Kevin got a ton of rejection auditioning for many roles, but he was used to the rejection from all the things his mom told him he couldn’t do growing up. All of a sudden, he tried to make a splash and win over the casting agent so that they would remember him even if the role he auditioned for wasn’t a fit for so they would keep remember him. He broke the tension by adding humor without trying too hard. He would do roles wrong to show he had levels of acting. He would sometimes lose a role on purpose knowing he may get a better one later if he made an impression. He almost always got call backs. While the people who act in a movie change, the people behind the scenes stay the same.
Treat each moment like a seed for the future. The man you treat well today can become a studio executive in ten years and remember how you treated him.
Complaining and moping about a bad situation will change nothing. It is easy to complain, but if you were to step into the life of someone you envy, you discover that we all have our own battles, and usually those battles are tougher than yours.
Studio executives called Kevin to consider him for television. His manager helped him get a bidding war started between executives until it ended with a $250,000 deal. The deal would hold him for a set period of time and cast him in TV roles that would be a good fit.
Kevin spent this money quickly, buying the nicest furniture and items. The problem was that he used a credit card, which didn’t let him see how much he was spending visually, which caused him to overspend. If he had a stack of cash, he could see how quickly the pile was shrinking, but a credit card was a magic card that always worked.
His behavior caused him to spend all his money. And the TV deal never led to much other than a TV show that got canceled after the pilot, which shattered his expectations. He complained and moped about it. But his dad taught him that if getting chased by a knife as a kid was okay, then losing his TV show was okay too.

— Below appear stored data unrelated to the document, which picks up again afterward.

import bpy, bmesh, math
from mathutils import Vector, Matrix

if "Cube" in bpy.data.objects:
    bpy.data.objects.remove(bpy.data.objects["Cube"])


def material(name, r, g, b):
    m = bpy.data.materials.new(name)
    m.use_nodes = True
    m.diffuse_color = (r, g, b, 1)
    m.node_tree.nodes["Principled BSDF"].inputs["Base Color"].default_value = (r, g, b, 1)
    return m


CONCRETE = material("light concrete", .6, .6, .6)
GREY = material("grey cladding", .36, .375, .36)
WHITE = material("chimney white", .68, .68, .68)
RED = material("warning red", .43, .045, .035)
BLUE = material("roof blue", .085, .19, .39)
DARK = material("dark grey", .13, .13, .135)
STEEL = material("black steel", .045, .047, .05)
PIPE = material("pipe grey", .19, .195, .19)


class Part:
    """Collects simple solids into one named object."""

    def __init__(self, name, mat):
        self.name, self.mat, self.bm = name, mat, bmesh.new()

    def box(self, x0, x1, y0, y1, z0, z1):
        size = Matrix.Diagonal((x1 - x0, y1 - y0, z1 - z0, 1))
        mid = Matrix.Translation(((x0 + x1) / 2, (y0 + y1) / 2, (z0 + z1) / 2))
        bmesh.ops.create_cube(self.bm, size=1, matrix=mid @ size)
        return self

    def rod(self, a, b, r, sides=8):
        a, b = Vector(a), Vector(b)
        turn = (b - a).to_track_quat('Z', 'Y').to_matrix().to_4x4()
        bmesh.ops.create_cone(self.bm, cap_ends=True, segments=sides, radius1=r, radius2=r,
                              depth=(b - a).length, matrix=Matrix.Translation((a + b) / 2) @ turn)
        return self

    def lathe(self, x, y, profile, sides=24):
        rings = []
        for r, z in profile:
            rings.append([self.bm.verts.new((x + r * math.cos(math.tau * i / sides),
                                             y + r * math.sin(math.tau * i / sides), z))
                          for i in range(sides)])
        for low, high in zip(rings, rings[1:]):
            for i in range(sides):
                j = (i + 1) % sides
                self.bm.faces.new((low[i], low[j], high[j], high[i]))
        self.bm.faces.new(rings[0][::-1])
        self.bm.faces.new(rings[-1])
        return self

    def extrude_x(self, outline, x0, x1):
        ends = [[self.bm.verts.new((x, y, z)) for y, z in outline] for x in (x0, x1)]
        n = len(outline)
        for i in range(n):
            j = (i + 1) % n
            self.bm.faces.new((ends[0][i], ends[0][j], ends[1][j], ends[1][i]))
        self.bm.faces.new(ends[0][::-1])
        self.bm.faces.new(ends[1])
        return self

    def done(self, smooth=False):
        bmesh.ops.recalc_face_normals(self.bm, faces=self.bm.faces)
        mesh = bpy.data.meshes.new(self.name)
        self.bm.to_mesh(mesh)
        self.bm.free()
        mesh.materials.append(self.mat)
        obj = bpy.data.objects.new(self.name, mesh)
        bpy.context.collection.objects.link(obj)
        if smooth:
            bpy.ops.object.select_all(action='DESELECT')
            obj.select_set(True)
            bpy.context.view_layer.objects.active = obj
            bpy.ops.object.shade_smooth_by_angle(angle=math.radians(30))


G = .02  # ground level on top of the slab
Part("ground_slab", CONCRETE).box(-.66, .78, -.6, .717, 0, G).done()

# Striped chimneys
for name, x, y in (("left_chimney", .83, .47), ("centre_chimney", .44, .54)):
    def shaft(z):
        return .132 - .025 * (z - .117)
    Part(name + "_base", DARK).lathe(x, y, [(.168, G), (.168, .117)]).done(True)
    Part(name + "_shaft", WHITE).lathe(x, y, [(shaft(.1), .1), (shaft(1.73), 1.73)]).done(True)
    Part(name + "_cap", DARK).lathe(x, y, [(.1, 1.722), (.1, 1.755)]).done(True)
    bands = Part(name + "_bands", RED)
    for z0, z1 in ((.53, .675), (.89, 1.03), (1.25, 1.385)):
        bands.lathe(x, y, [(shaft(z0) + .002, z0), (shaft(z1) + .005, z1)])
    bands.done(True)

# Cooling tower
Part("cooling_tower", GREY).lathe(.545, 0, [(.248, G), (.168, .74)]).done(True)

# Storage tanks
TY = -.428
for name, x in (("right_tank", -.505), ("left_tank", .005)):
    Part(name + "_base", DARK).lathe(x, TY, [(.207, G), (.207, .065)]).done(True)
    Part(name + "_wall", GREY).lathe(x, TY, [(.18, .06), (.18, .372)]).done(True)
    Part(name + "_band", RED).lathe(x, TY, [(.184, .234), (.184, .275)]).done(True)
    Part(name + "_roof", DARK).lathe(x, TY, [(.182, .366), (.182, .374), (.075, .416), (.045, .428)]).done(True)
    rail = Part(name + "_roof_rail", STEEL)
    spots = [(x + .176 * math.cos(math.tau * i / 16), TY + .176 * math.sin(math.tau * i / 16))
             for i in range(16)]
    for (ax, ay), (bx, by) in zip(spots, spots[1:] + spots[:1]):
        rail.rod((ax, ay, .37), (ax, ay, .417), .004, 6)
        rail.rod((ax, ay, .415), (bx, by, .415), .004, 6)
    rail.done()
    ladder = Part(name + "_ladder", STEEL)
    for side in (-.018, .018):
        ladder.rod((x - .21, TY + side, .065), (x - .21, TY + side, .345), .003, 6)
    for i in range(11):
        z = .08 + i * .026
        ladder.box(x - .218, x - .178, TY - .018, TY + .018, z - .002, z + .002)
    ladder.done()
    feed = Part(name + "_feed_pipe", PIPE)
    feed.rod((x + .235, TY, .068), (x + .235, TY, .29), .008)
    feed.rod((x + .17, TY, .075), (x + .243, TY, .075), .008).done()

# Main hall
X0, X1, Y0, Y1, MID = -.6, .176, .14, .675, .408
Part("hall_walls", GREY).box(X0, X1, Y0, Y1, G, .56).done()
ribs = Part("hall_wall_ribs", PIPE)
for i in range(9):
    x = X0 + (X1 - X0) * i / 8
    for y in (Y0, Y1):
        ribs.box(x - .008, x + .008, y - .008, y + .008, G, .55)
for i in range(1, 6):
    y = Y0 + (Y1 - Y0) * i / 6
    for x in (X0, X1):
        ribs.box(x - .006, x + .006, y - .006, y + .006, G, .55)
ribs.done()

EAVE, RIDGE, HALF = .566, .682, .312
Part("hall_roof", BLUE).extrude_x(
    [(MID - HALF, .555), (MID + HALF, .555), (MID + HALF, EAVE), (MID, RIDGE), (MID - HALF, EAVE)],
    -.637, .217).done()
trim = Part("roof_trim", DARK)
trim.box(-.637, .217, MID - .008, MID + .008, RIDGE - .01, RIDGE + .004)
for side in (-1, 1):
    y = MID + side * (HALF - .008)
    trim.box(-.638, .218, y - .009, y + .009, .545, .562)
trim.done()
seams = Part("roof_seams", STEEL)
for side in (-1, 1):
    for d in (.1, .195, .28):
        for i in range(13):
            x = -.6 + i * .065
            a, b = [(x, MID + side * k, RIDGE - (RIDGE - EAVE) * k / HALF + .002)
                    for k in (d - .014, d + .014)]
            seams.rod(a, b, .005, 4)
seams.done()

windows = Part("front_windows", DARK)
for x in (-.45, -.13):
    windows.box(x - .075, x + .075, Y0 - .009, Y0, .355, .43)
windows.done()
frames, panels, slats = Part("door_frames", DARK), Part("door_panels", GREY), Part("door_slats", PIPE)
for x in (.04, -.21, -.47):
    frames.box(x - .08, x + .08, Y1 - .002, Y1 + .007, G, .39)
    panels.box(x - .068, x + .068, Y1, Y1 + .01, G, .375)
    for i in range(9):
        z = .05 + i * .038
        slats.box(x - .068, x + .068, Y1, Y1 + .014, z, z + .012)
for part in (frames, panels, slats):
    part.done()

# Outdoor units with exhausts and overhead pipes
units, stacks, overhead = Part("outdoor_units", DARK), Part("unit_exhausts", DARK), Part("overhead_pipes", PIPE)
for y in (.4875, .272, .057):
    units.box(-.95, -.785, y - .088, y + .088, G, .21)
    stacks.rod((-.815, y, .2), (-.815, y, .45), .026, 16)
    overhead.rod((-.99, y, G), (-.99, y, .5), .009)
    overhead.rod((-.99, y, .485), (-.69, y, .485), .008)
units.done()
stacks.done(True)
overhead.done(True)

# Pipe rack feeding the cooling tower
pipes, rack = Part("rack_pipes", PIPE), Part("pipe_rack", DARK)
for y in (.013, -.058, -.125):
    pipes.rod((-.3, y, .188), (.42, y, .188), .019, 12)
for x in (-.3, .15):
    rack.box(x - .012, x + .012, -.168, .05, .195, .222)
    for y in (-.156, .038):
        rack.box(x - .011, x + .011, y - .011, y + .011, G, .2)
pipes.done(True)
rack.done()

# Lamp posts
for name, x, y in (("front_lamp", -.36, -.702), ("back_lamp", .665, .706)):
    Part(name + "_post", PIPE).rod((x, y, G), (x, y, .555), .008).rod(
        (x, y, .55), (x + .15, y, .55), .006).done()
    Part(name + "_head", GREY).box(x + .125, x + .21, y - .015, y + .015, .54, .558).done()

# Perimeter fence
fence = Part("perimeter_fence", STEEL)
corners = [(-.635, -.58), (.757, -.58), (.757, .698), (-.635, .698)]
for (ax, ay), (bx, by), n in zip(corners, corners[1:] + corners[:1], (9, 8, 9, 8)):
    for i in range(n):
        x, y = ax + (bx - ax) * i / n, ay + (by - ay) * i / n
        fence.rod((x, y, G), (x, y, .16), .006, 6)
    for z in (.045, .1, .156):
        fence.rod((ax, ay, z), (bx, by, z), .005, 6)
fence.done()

The greatest lesson Kevin learned was humility. Nothing in life is certain. You can be rich and successful in one moment, and poor or dead in the next, even if you did all the right things. His TV show and film career at the time bombed, and afterwards no one in Hollywood would touch him. One moment, he had made multiple six figures, and the next, he couldn’t get a gig anymore. He eventually returned to stand-up comedy on the road rather than sit there with no opportunities in Hollywood. You should measure yourself by the effort you put in, not the result because we all end up dead.

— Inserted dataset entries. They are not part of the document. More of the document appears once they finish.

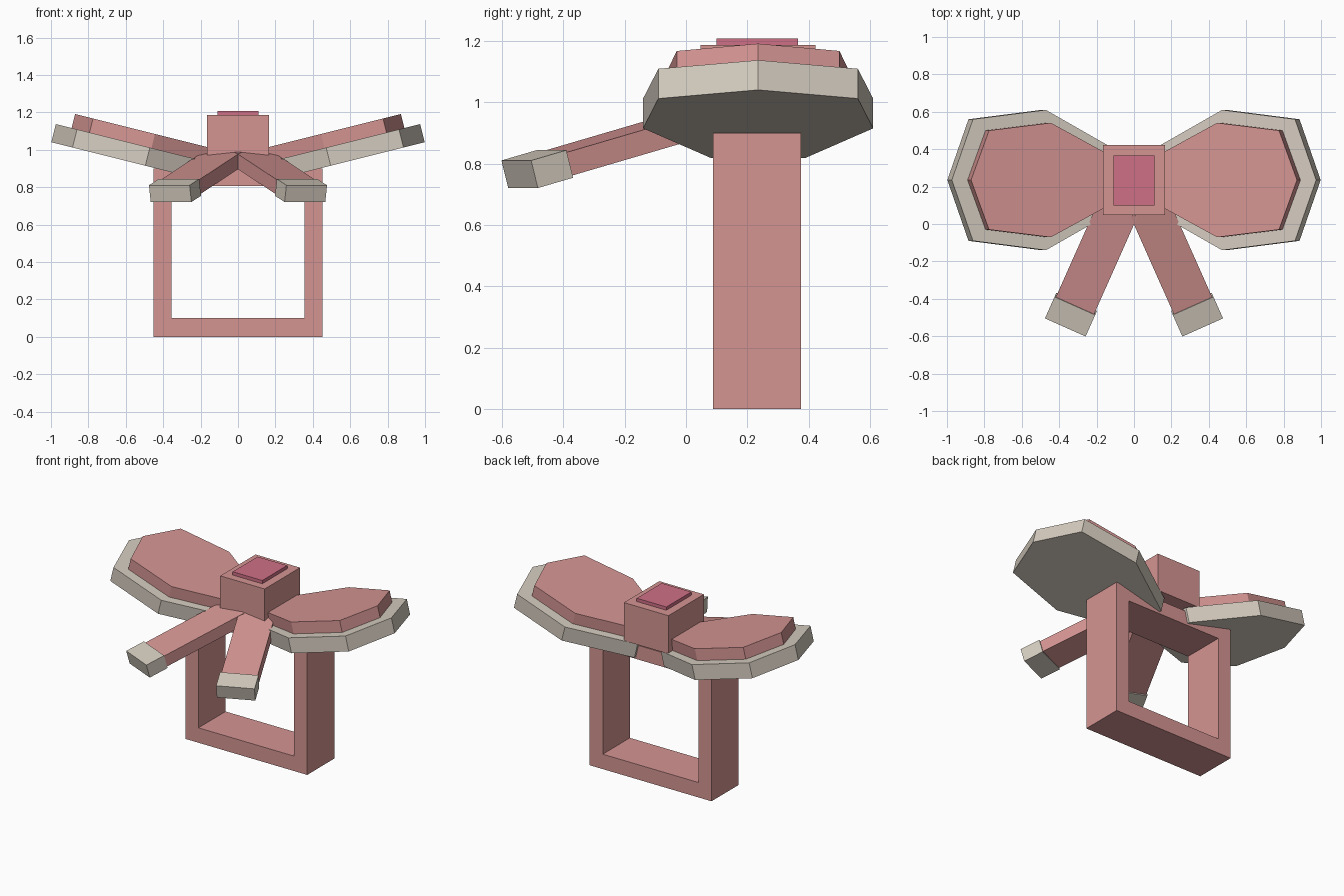
import bpy, bmesh, math
from mathutils import Matrix, Vector

if "Cube" in bpy.data.objects:
    bpy.data.objects.remove(bpy.data.objects["Cube"])


def material(name, rgb):
    m = bpy.data.materials.new(name)
    m.diffuse_color = (*rgb, 1)
    m.use_nodes = True
    m.node_tree.nodes["Principled BSDF"].inputs["Base Color"].default_value = m.diffuse_color
    return m


PINK = material("dusty pink", (0.66, 0.30, 0.29))
CREAM = material("warm cream", (0.66, 0.60, 0.52))
ROSE = material("deep rose", (0.62, 0.16, 0.235))


def finish(bm, name, mat, mirror=False):
    bmesh.ops.recalc_face_normals(bm, faces=bm.faces)
    me = bpy.data.meshes.new(name)
    bm.to_mesh(me)
    bm.free()
    me.materials.append(mat)
    ob = bpy.data.objects.new(name, me)
    bpy.context.collection.objects.link(ob)
    if mirror:
        ob.modifiers.new("mirror", 'MIRROR').use_mirror_merge = False
    return ob


def box(name, lo, hi, mat, matrix=None, mirror=False):
    bm = bmesh.new()
    bmesh.ops.create_cube(bm, size=1)
    for v in bm.verts:
        v.co = Vector([a + (c + 0.5) * (b - a) for c, a, b in zip(v.co, lo, hi)])
    if matrix:
        bm.transform(matrix)
    return finish(bm, name, mat, mirror)


def prism(name, pts, z0, z1, mat, matrix, mirror=False):
    bm = bmesh.new()
    low = [bm.verts.new((x, y, z0)) for x, y in pts]
    top = [bm.verts.new((x, y, z1)) for x, y in pts]
    bm.faces.new(low)
    bm.faces.new(top)
    n = len(pts)
    for i in range(n):
        j = (i + 1) % n
        bm.faces.new((low[i], low[j], top[j], top[i]))
    bm.transform(matrix)
    return finish(bm, name, mat, mirror)


# Square upright frame, open in the middle
bm = bmesh.new()
loops = []
for y in (0.088, 0.375):
    for hw, z0, z1 in ((0.452, 0, 0.90), (0.355, 0.10, 0.805)):
        loops.append([bm.verts.new(p) for p in
                      ((-hw, y, z0), (hw, y, z0), (hw, y, z1), (-hw, y, z1))])
fo, fi, bo, bi = loops
for a, b in ((fo, fi), (fi, bi), (bi, bo), (bo, fo)):
    for i in range(4):
        j = (i + 1) % 4
        bm.faces.new((a[i], a[j], b[j], b[i]))
finish(bm, "square_frame", PINK)

# Bow loops: cream slab with a smaller pink pad, tilted upward
half = [(-0.1165, 0.325), (-0.518, 0.375), (-0.915, 0.155)]
outline = [(0, 0)] + half + [(u, -v) for u, v in reversed(half)]
pad = [(-0.577 + (u + 0.577) * 0.85, v * 0.815) for u, v in outline]
tilt = Matrix.Translation((0.998, 0.235, 1.04)) @ Matrix.Rotation(math.radians(-14), 4, 'Y')
prism("bow_loop_rim", outline, 0, 0.10, CREAM, tilt, True)
prism("bow_loop_pad", pad, 0.095, 0.177, PINK, tilt, True)

# Ribbon tails: origin at the tip's top front edge, local +y runs back and up
tail = (Matrix.Translation((0.3675, -0.553, 0.81))
        @ Matrix.Rotation(math.radians(24), 4, 'Z')
        @ Matrix.Rotation(math.radians(15), 4, 'X'))
box("ribbon_tail", (-0.112, 0.05, -0.086), (0.112, 0.72, -0.008), PINK, tail, True)
box("ribbon_tail_end", (-0.119, 0, -0.093), (0.119, 0.13, 0), CREAM, tail, True)

# Centre knot with raised plate
box("knot", (-0.165, 0.047, 0.93), (0.165, 0.422, 1.186), PINK)
box("knot_plate", (-0.11, 0.10, 1.18), (0.11, 0.365, 1.208), ROSE)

Often, Kevin’s greatest opportunities are the ones he undervalued most. A successful producer pitched him a movie idea, and he was interested but did not think much of it. When pitched, there were a lot of projections and vague claims. In these situations, Kevin assess people not by what they say but by who they are. This producer was hard working. He ended up doing the movie, and it was successful.
Effective communication is one of the most important lessons he learned in business. He pissed off a manager by not mentioning to him he was giving discounts to shows when handing out flyers.
Kevin had a huge head start by marketed and promoting his comedy on Facebook and Twitter before others got involved. He hired a whole team he couldn’t afford to help him but the team increased his profit. A team will survive better than an individual.
Kevin’s Blueprint for Success
Positivity – secret to happiness, you get what you give
Commitment – If you make a promise or commitment to work or be someone, keep it.
Discomfort – never get too comfortable. Work gives meaning to life.
Persistence – you can fail but can’t quit, this factor is more responsible for his success than any other
Patience – keeps you from getting resentful and frustrated.
Class – no one is beneath you, class is about having great likeability
Learning – if you learn, you get your next gift. If you don’t, you repeat your mistakes.
Passion – do what you enjoy and that’s great way finding passions. Don’t overthink it.
Competition – you are competing with not against others. Competition turns passion into directed action.